The final notice starts a 14 week window during which the local authority is entitled to run a rental auction to try to find a tenant for the premises. The landlord cannot grant or agree to grant a lease or licence during this period without the local authority's consent. There is a process for the landlord to appeal the service of a final notice.

Further regulations are needed to understand the exact auction process and, in particular, how the successful bidder will be identified and the extent of any input the landlord may have. For example, it would seem unreasonable simply to offer the premises to the prospective tenant with the highest rental bid, without consideration for other matters such as covenant strength, business experience, tenant mix, or legal obligations which bind the landlord (for example, where a landlord owns multiple properties on the street, it may have agreed a covenant in one lease which restricts the landlord from letting to a particular type of tenant). It is also important to understand whether there will be a minimum acceptable rent level, or what would happen if there is only one bidder.

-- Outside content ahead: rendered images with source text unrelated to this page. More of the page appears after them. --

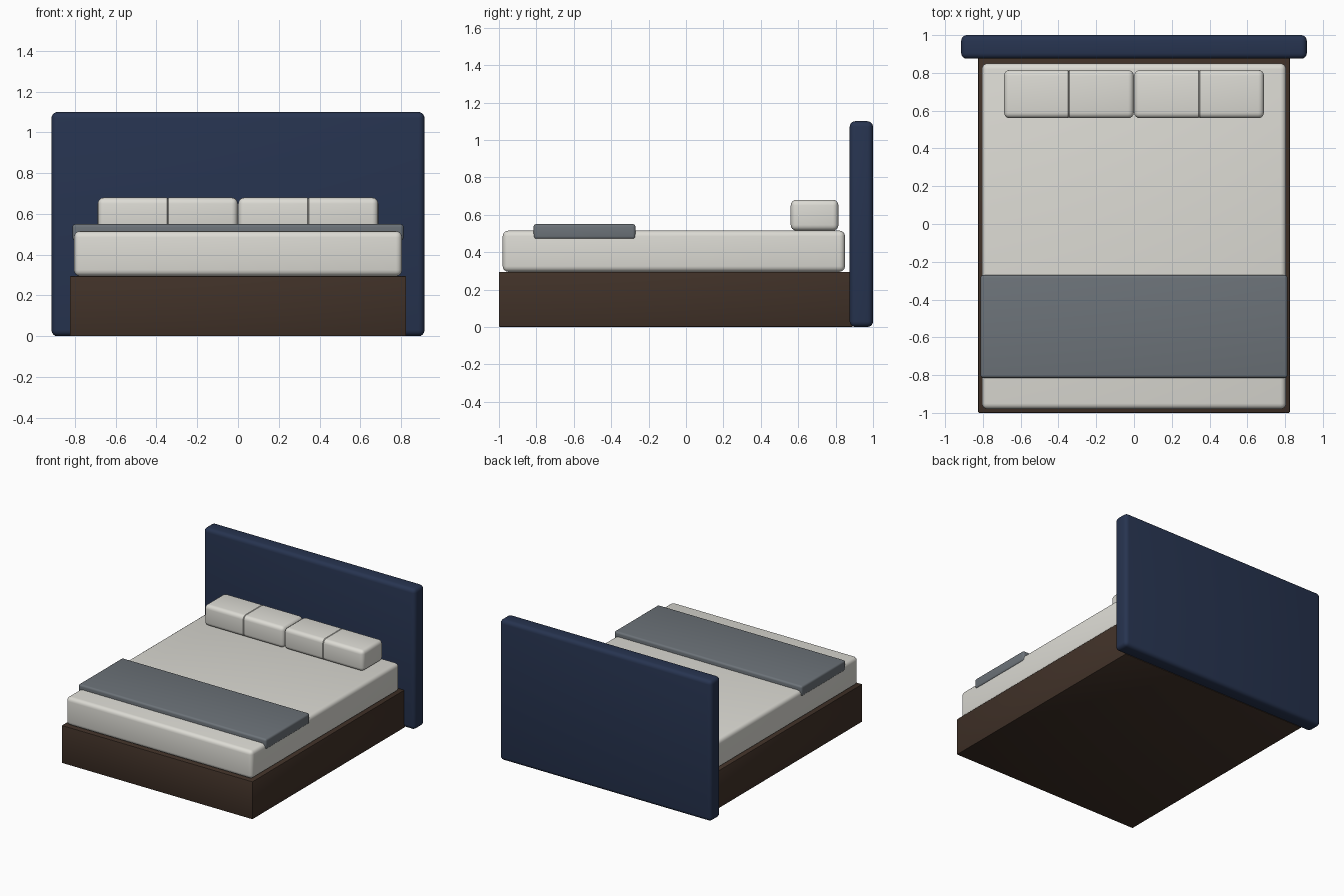
import bpy, bmesh, math

cube = bpy.data.objects.get("Cube")
if cube:
    bpy.data.objects.remove(cube, do_unlink=True)


def material(name, rgb):
    m = bpy.data.materials.new(name)
    m.use_nodes = True
    m.diffuse_color = (*rgb, 1)
    bsdf = next(n for n in m.node_tree.nodes if n.type == 'BSDF_PRINCIPLED')
    bsdf.inputs["Base Color"].default_value = (*rgb, 1)
    return m


navy = material("navy upholstery", (0.02, 0.034, 0.08))
wood = material("dark wood", (0.052, 0.031, 0.021))
linen = material("off white linen", (0.72, 0.71, 0.66))
grey = material("slate grey blanket", (0.15, 0.17, 0.19))


def rounded_box(name, x, y, z, mat, radius, segments=4, seam=False):
    """Box given by (low, high) pairs, with rounded edges and an optional seam across the middle."""
    bm = bmesh.new()
    bmesh.ops.create_cube(bm, size=1)
    for v in bm.verts:
        v.co = [lo + (c + 0.5) * (hi - lo) for c, (lo, hi) in zip(v.co, (x, y, z))]
    bmesh.ops.bevel(bm, geom=bm.edges[:], offset=radius, segments=segments,
                    profile=0.5, affect='EDGES', clamp_overlap=True)
    if seam:
        middle = [sum(p) / 2 for p in (x, y, z)]
        for offset in (-0.004, 0, 0.004):
            bmesh.ops.bisect_plane(bm, geom=bm.verts[:] + bm.edges[:] + bm.faces[:],
                                   plane_co=(middle[0] + offset, 0, 0), plane_no=(1, 0, 0))
        # pull the centre loop inwards to form the stitched groove
        for v in bm.verts:
            if abs(v.co.x - middle[0]) < 0.001:
                v.co.y += (middle[1] - v.co.y) * 0.04
                v.co.z += (middle[2] - v.co.z) * 0.05
    bmesh.ops.recalc_face_normals(bm, faces=bm.faces[:])
    mesh = bpy.data.meshes.new(name)
    bm.to_mesh(mesh)
    bm.free()
    mesh.materials.append(mat)
    obj = bpy.data.objects.new(name, mesh)
    bpy.context.collection.objects.link(obj)
    bpy.ops.object.select_all(action='DESELECT')
    obj.select_set(True)
    bpy.context.view_layer.objects.active = obj
    bpy.ops.object.shade_smooth_by_angle(angle=math.radians(35))
    return obj


# Frame and headboard
rounded_box("bed_base", (-0.825, 0.825), (-1, 0.89), (0, 0.295), wood, 0.005, 2)
rounded_box("headboard", (-0.915, 0.915), (0.875, 1), (0, 1.1), navy, 0.03)

# Bedding
rounded_box("mattress", (-0.805, 0.805), (-0.98, 0.85), (0.295, 0.515), linen, 0.03)
rounded_box("blanket", (-0.812, 0.812), (-0.815, -0.27), (0.47, 0.55), grey, 0.015)

# Pair of pillows, each with a seam
for side, span in (("right", (-0.688, -0.001)), ("left", (0.001, 0.688))):
    rounded_box(side + "_pillow", span, (0.56, 0.815), (0.515, 0.68), linen, 0.03, seam=True)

How is the tenancy granted to the successful bidder?

In a departure from established property law, the Bill provides that the local authority has the capacity to enter into an agreement for lease with the successful bidder on the landlord's behalf, at the end of the auction. The landlord will then be required to grant the lease and if it does not, the local authority will do so on its behalf. This is not something that we have seen before in English property law but appears to confer statutory rights for a local authority to act in the name of the landlord, akin perhaps to those rights granted to certain insolvency professionals.

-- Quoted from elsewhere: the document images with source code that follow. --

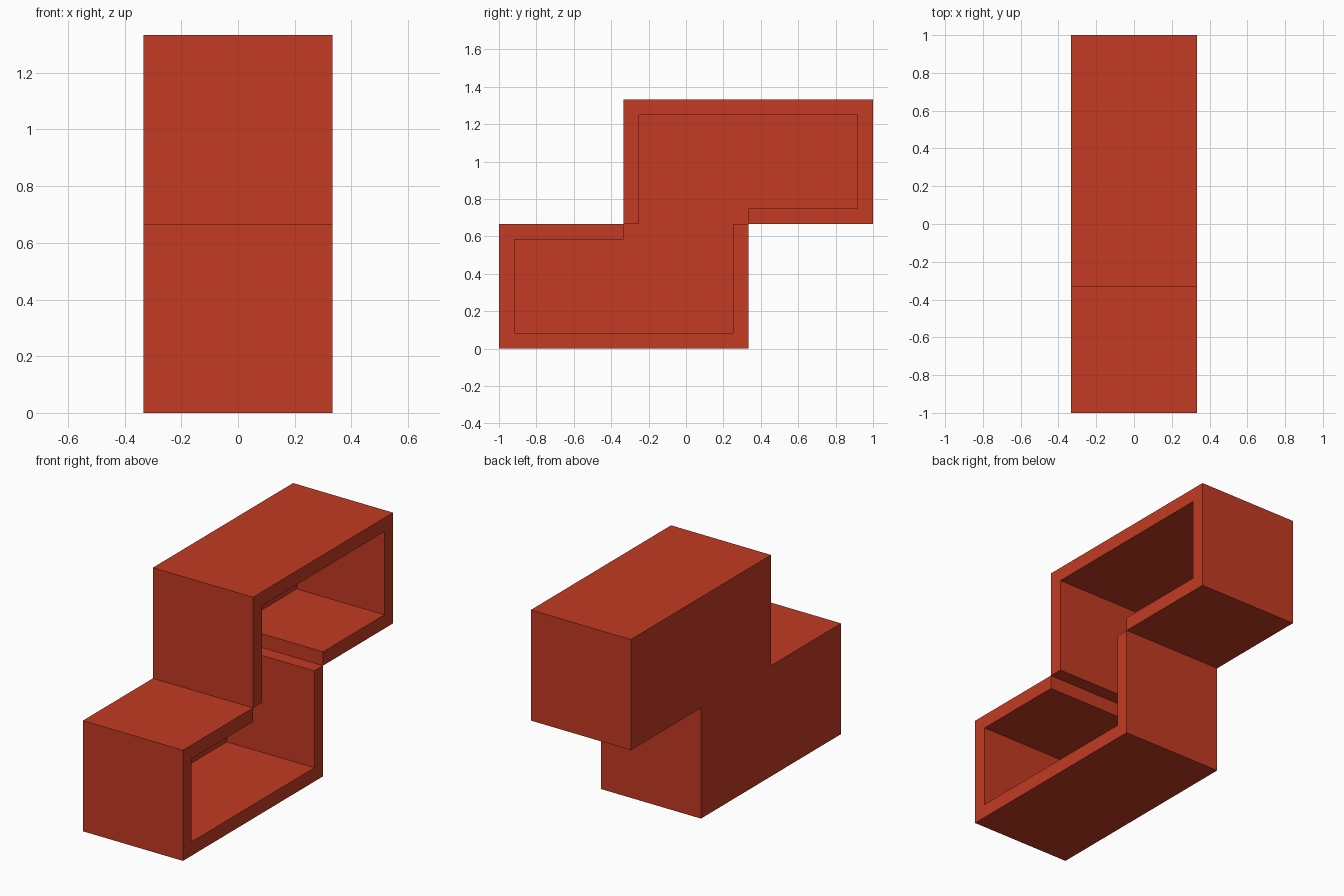
import bpy
import bmesh

cube = bpy.data.objects.get("Cube")
if cube:
    bpy.data.objects.remove(cube, do_unlink=True)

U = 2 / 3           # side of one grid cell
T = U / 8           # wall thickness
H = U / 2
X_BACK, X_FLOOR, X_OPEN = -H, -H + T, H


def turn(p):
    """Half turn about the middle of the S-shaped profile."""
    return (-p[0], 2 * U - p[1])


# Lower half of each (y, z) profile, counter-clockwise seen from +x
outer_half = [(-H, U), (-1, U), (-1, 0), (H, 0)]
inner_half = [(-H, U), (-H, U - T), (-1 + T, U - T), (-1 + T, T), (H - T, T), (H - T, U)]
outer = outer_half + [turn(p) for p in outer_half]
inner = inner_half + [turn(p) for p in inner_half]
rim = outer_half + [turn(outer_half[0])] + inner_half[:0:-1]

bm = bmesh.new()


def cap(points, x):
    bm.faces.new([bm.verts.new((x, y, z)) for y, z in points])


def walls(points, x0, x1):
    for a, b in zip(points, points[1:] + points[:1]):
        corners = [(x0, *a), (x0, *b), (x1, *b), (x1, *a)]
        bm.faces.new([bm.verts.new(c) for c in corners])


# Closed outer skin, hollow inside, and the two halves of the open rim
walls(outer, X_BACK, X_OPEN)
cap(outer[::-1], X_BACK)
walls(inner[::-1], X_FLOOR, X_OPEN)
cap(inner, X_FLOOR)
cap(rim, X_OPEN)
cap([turn(p) for p in rim], X_OPEN)
bmesh.ops.remove_doubles(bm, verts=bm.verts, dist=1e-4)

mesh = bpy.data.meshes.new("hollow_step_block")
bm.to_mesh(mesh)
bm.free()

# Red plastic
red = bpy.data.materials.new("brick_red")
red.use_nodes = True
colour = (0.546, 0.043, 0.0175, 1)
red.diffuse_color = colour
red.node_tree.nodes["Principled BSDF"].inputs["Base Color"].default_value = colour
mesh.materials.append(red)

block = bpy.data.objects.new("hollow_step_block", mesh)
bpy.context.collection.objects.link(block)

The lease is deemed to be granted with the consent of any mortgagee or superior landlord. It must logically follow that the landlord will be protected from any breach of covenant claims from its superior landlord or mortgagee but we await further clarity on this.

What will be the terms of the agreement for lease and lease?

The terms of the agreement for lease and lease can be decided by the local authority (having regard to any representations made by the landlord): the Bill sets out the types of covenant that must be included in the lease, but the detail of the clauses is due to follow in further regulations. All leases will be contracted out of the Landlord and Tenant Act 1954, but it is not clear whether the usual notice and declaration procedure would have to be followed. The contractual term of the lease will be between 1 and 5 years, depending on the length of the landlord's own interest.

Conclusion

The Bill has already proven controversial, with the British Property Federation leading a chorus of industry voices in expressing opposition to the new proposals and scepticism about whether they will have the desired effect. They highlight, in particular, that few landlords like to see their properties sitting empty and that the biggest obstacle to letting properties is high business rates, which landlords are required to pay on unlet premises. For local authorities, running rental auctions and deciding terms of commercial leases puts additional pressure on already-stretched resources. The Bill will potentially introduce some of the biggest changes to the commercial landlord and tenant landscape we have seen for some time. If you need further advice or information on the proposed changes, please contact one of our partners.